[DATA FOR THIS EXERCISE — start]

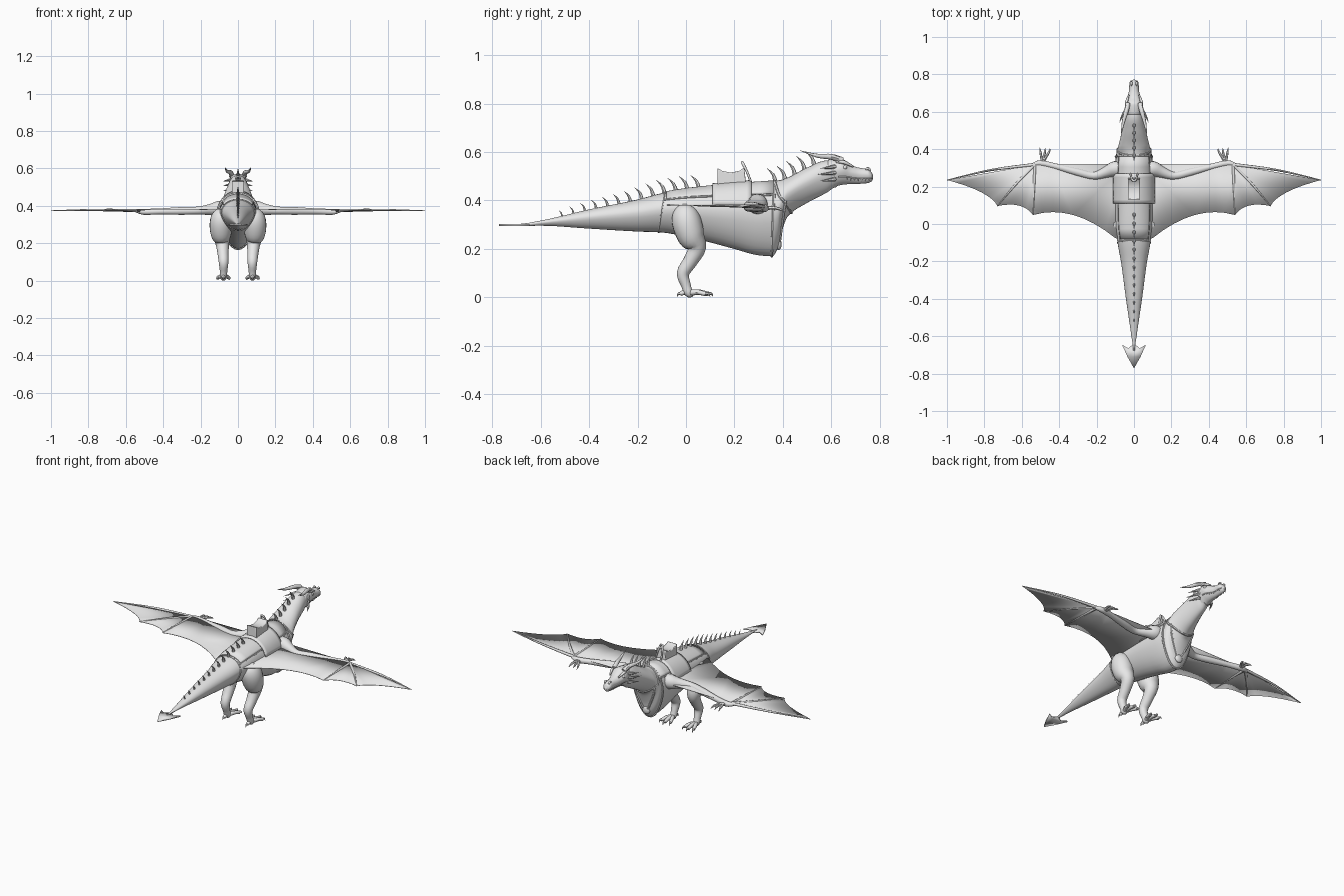
import bpy, bmesh
from math import sin, cos, pi, radians
from mathutils import Vector

cube = bpy.data.objects.get("Cube")
if cube:
    bpy.data.objects.remove(cube)

grey = bpy.data.materials.new("light_grey")
grey.use_nodes = True
grey.diffuse_color = (0.8, 0.8, 0.8, 1)
grey.node_tree.nodes["Principled BSDF"].inputs["Base Color"].default_value = (0.8, 0.8, 0.8, 1)


def finish(name, bm, mirror=False, thick=0, angle=45):
    """Turn a bmesh into a smooth-shaded object."""
    bmesh.ops.recalc_face_normals(bm, faces=bm.faces)
    me = bpy.data.meshes.new(name)
    bm.to_mesh(me)
    bm.free()
    me.shade_smooth()
    me.set_sharp_from_angle(angle=radians(angle))
    me.materials.append(grey)
    ob = bpy.data.objects.new(name, me)
    bpy.context.collection.objects.link(ob)
    if thick:
        mod = ob.modifiers.new("thickness", "SOLIDIFY")
        mod.thickness, mod.offset = thick, 0
    if mirror:
        ob.modifiers.new("mirror", "MIRROR").use_clip = False
    return ob


def skin(bm, rings, closed=False):
    """Bridge equal rings of points with quads."""
    rows = [[bm.verts.new(p) for p in r] for r in rings]
    n = len(rows[0])
    pairs = list(zip(rows, rows[1:])) + ([(rows[-1], rows[0])] if closed else [])
    for a, b in pairs:
        for i in range(n):
            j = (i + 1) % n
            bm.faces.new((a[i], a[j], b[j], b[i]))
    if not closed:
        bm.faces.new(rows[0])
        bm.faces.new(rows[-1])


def smooth_path(pts, steps):
    """Spline through points of any dimension."""
    out = []
    for i in range(len(pts) - 1):
        a, b, c, d = (pts[max(0, min(len(pts) - 1, i + k))] for k in (-1, 0, 1, 2))
        for s in range(steps):
            t = s / steps
            out.append([0.5 * (2 * q + (r - p) * t + (2*p - 5*q + 4*r - u) * t * t
                               + (3*q - p - 3*r + u) * t ** 3) for p, q, r, u in zip(a, b, c, d)])
    return out + [list(pts[-1])]


def sweep(bm, pts, sides=10, steps=4, closed=False):
    """Sweep a circle along points given as (x, y, z, radius)."""
    path = smooth_path(pts, steps) if steps > 1 else [list(p) for p in pts]
    pos = [Vector(p[:3]) for p in path]
    rings, n, normal = [], len(path), None
    for i, p in enumerate(pos):
        nxt = pos[(i + 1) % n] if closed else pos[min(i + 1, n - 1)]
        prv = pos[i - 1] if closed or i else p
        tan = (nxt - prv).normalized()
        if normal is None:
            normal = tan.orthogonal()
        normal = (normal - tan * normal.dot(tan)).normalized()
        side = tan.cross(normal)
        r = max(path[i][3], 0.0005)
        rings.append([p + (normal * cos(2*pi*k/sides) + side * sin(2*pi*k/sides)) * r
                      for k in range(sides)])
    skin(bm, rings, closed)


def tubes(name, paths, mirror=False, sides=8, steps=4, closed=False):
    bm = bmesh.new()
    for p in paths:
        sweep(bm, p, sides, steps, closed)
    return finish(name, bm, mirror)


def profile(table, y):
    """Monotone interpolation of (y, top, bottom, half width)."""
    i = max(k for k in range(len(table) - 1) if k == 0 or table[k][0] <= y)
    h = table[i+1][0] - table[i][0]
    t = max(0, min(1, (y - table[i][0]) / h))

    def slope(k, c):
        if k <= 0 or k >= len(table) - 1:
            return 0
        l = (table[k][c] - table[k-1][c]) / (table[k][0] - table[k-1][0])
        r = (table[k+1][c] - table[k][c]) / (table[k+1][0] - table[k][0])
        return 2 * l * r / (l + r) if l * r > 0 else 0
    return [(1 + 2*t) * (1-t)**2 * table[i][c] + t * (1-t)**2 * h * slope(i, c)
            + t*t * (3 - 2*t) * table[i+1][c] - t*t * (1-t) * h * slope(i+1, c) for c in (1, 2, 3)]


def surface(table, y, deg, lift=0.0):
    """Point on the lofted surface; 90 degrees is the top."""
    top, bot, w = profile(table, y)
    mid = bot + 0.57 * (top - bot)
    c, s = cos(radians(deg)), sin(radians(deg))
    half = top - mid if s > 0 else mid - bot
    return Vector(((w + lift) * c * (1 + 0.2 * min(0, s)), y, mid + (half + lift) * s))


def loft(name, table, steps=6, sides=28):
    ys = [a[0] + (b[0] - a[0]) * k / steps for a, b in zip(table, table[1:]) for k in range(steps)]
    bm = bmesh.new()
    skin(bm, [[surface(table, y, 360 * k / sides) for k in range(sides)] for y in ys + [table[-1][0]]])
    return finish(name, bm, angle=60)


# Body with tail and neck, then the head
BODY = [(-.68, .305, .295, .004), (-.6, .317, .296, .014), (-.4, .363, .284, .043),
        (-.2, .404, .272, .07), (-.1, .43, .268, .088), (0, .447, .25, .1), (.1, .458, .227, .103),
        (.2, .468, .2, .105), (.3, .474, .174, .103), (.355, .478, .17, .098), (.38, .483, .205, .094),
        (.395, .486, .27, .09), (.42, .495, .335, .083), (.5, .536, .39, .064), (.58, .565, .432, .048),
        (.62, .562, .455, .04)]
HEAD = [(.57, .55, .46, .03), (.59, .568, .45, .044), (.64, .573, .464, .048), (.68, .546, .468, .035),
        (.72, .534, .469, .026), (.75, .53, .472, .025), (.765, .517, .478, .019), (.772, .505, .488, .006)]
loft("body", BODY)
loft("head", HEAD)

# Back spikes, curved toward the tail
spikes = []
for y in [-.51 + .047 * k for k in range(13)] + [.37, .41, .45, .49, .53]:
    h = .022 + .03 * min(1, (y + .53) / .45)
    z = profile(BODY, y)[0]
    spikes.append([(0, y, z - .01, h * .2), (0, y - h * .2, z + h * .5, h * .12), (0, y - h * .7, z + h, 0)])
tubes("back_spikes", spikes, sides=6, steps=3)

# Tail blade
bm = bmesh.new()
blade = [(0, -.772), (.035, -.71), (.064, -.645), (.03, -.665), (.008, -.645)]
blade += [(-x, y) for x, y in blade[:0:-1]]
bm.faces.new([bm.verts.new((x, y, .298)) for x, y in blade])
bmesh.ops.triangulate(bm, faces=bm.faces)
finish("tail_blade", bm, thick=.008)

# Head details
tubes("horns", [[(.032, .645, .565, .013), (.042, .6, .58, .012), (.058, .54, .585, .008), (.07, .47, .606, 0)]], True)
tubes("cheek_spines", [[(.04, .615, z, .009), (.058, .59, z - .004, .006), (.078, .55 - k, z - .008, 0)]
                       for z, k in ((.54, 0), (.515, .01), (.488, 0))], True, 6)
tubes("brows", [[(.035, .62, .56, .006), (.04, .65, .558, .008), (.028, .69, .54, .004)]], True)
tubes("lips", [[surface(HEAD, y, -25) + Vector((0, 0, -.002)) for y in (.63,)][0].to_tuple() and
               [(*surface(HEAD, y, -25), .003) for y in (.63, .66, .69, .72, .75, .766)]], True, 6)
teeth = []
for k in range(7):
    p = surface(HEAD, .665 + .015 * k, -25, .001)
    teeth.append([(*p, .003), (p.x, p.y, p.z - .01, 0)])
tubes("teeth", teeth, True, 5, 1)
bm = bmesh.new()
bmesh.ops.create_uvsphere(bm, u_segments=12, v_segments=8, radius=.009)
bmesh.ops.translate(bm, verts=bm.verts, vec=(.038, .655, .536))
finish("eyes", bm, True)
tubes("nostrils", [[(.014, .74, .528, .004), (.014, .752, .532, .006), (.013, .762, .522, .003)]], True)

# Legs, toes and claws
tubes("legs", [[(.07, -.005, .375, .02), (.083, -.004, .352, .05), (.09, .003, .31, .061),
                (.09, .022, .25, .056), (.084, .045, .205, .038), (.08, .018, .15, .03),
                (.077, -.012, .1, .026), (.077, 0, .05, .02), (.078, .012, .018, .018),
                (.078, .03, .012, .008)]], True, 18)
toes, claws = [], []
for dx, dy in ((-.03, .07), (0, .082), (.03, .07), (0, -.035)):
    x, y = .078 + dx, .012 + dy
    toes.append([(.078, .012, .018, .013), (.078 + dx * .6, .012 + dy * .5, .022, .011), (x, y, .014, .009)])
    step = .018 if dy > 0 else -.014
    claws.append([(x, y, .016, .008), (x + dx * .1, y + step * .6, .015, .005), (x + dx * .15, y + step, .002, 0)])
tubes("toes", toes, True)
tubes("foot_claws", claws, True, 6)

# Wing membrane with scalloped trailing edge
WRIST = (.53, .318)
TIPS = [(1, .235), (.73, .096), (.54, .048), (.1, -.075)]
BULGE = [(.77, .175), (.595, .125), (.33, .11)]
edge = [(.04, -.09), (.04, .32), (.44, .32), WRIST]
for a, m, b in zip(TIPS, BULGE, TIPS[1:]):
    edge += [tuple((1-t)**2 * p + 2*t*(1-t) * q + t*t * r for p, q, r in zip(a, m, b))
             for t in (k / 8 for k in range(8))]
edge.append(TIPS[-1])


def wing_z(x):
    return .382 - .008 * x


bm = bmesh.new()
bm.faces.new([bm.verts.new((x, y, wing_z(x))) for x, y in edge])
bmesh.ops.triangulate(bm, faces=bm.faces)
finish("wing_membranes", bm, True, thick=.003)

# Wing arms, finger bones, hands
tubes("wing_arms", [[(.05, .29, .385, .035), (.1, .295, .385, .042), (.15, .277, .38, .03),
                     (.215, .258, .375, .021), (.3, .277, .373, .021), (.42, .308, .37, .016),
                     (.5, .325, .368, .016), (.545, .315, .372, .008)]], True, 14)
tubes("wing_fingers", [[(*WRIST, .375, .009), ((WRIST[0] + x) / 2, (WRIST[1] + y) / 2 + b, .378, .006),
                        (x, y, wing_z(x), .002)]
                       for (x, y), b in zip(TIPS[:3], (.012, .008, 0))], True)
tubes("hand_claws", [[(.49, .325, .366, .01), (.485 + d * .5, .355, .37, .007),
                      (.48 + d, .385, .365, .006), (.48 + d * 1.2, .408, .352, 0)]
                     for d in (-.026, -.004, .02)], True, 6)


# Saddle blanket and flaps follow the body
def patch(name, y0, y1, a0, a1, lift, thick):
    bm = bmesh.new()
    rows = [[bm.verts.new(surface(BODY, y0 + (y1 - y0) * i / 8, a0 + (a1 - a0) * k / 16, lift))
             for k in range(17)] for i in range(9)]
    for a, b in zip(rows, rows[1:]):
        for k in range(16):
            bm.faces.new((a[k], a[k+1], b[k+1], b[k]))
    finish(name, bm, thick=thick)


patch("saddle_blanket", -.08, .36, 38, 142, .002, .005)
patch("saddle_flaps", .11, .27, 12, 168, .008, .008)

# Seat with raised ends, and grip
seat = [(.13, .45), (.13, .533), (.15, .522), (.185, .515), (.22, .522), (.24, .536), (.25, .45)]
bm = bmesh.new()
skin(bm, [[(x, y, z) for y, z in seat] for x in (-.032, .032)])
ob = finish("saddle_seat", bm, angle=30)
bev = ob.modifiers.new("bevel", "BEVEL")
bev.width, bev.segments = .004, 2
tubes("saddle_grip", [[(.02, .275, .455, .005), (.016, .255, .51, .005), (.008, .235, .552, .006),
                       (0, .232, .556, .006)]], True)

# Harness straps around the body
def strap(name, fn, r=.006, ring=True):
    pts = [(*surface(BODY, *fn(k / 36)), r) for k in range(36 if ring else 37)]
    tubes(name, [pts], not ring, 6, 1, ring)


strap("neck_strap", lambda t: (.4 - .035 * sin(2*pi*t), 360 * t))
strap("girth_strap", lambda t: (.36 + .006 * sin(2*pi*t), 360 * t))
strap("rear_strap", lambda t: (-.1 + .012 * sin(2*pi*t), 360 * t), .004)
strap("side_straps", lambda t: (-.09 + .46 * t, 36), .004, False)
strap("chest_straps", lambda t: (.41 - .028 * t, -10 - 80 * t), .006, False)

# Round chest boss
bm = bmesh.new()
bmesh.ops.create_uvsphere(bm, u_segments=16, v_segments=10, radius=.025)
bmesh.ops.scale(bm, verts=bm.verts, vec=(1, .5, 1))
bmesh.ops.translate(bm, verts=bm.verts, vec=(0, .382, .22))
finish("chest_boss", bm)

[DATA FOR THIS EXERCISE — finish]

PROBLEM DESCRIPTION — In how many lines of the data does the string "rings" appear? Only the number should be given.

ANSWER SECTION — 6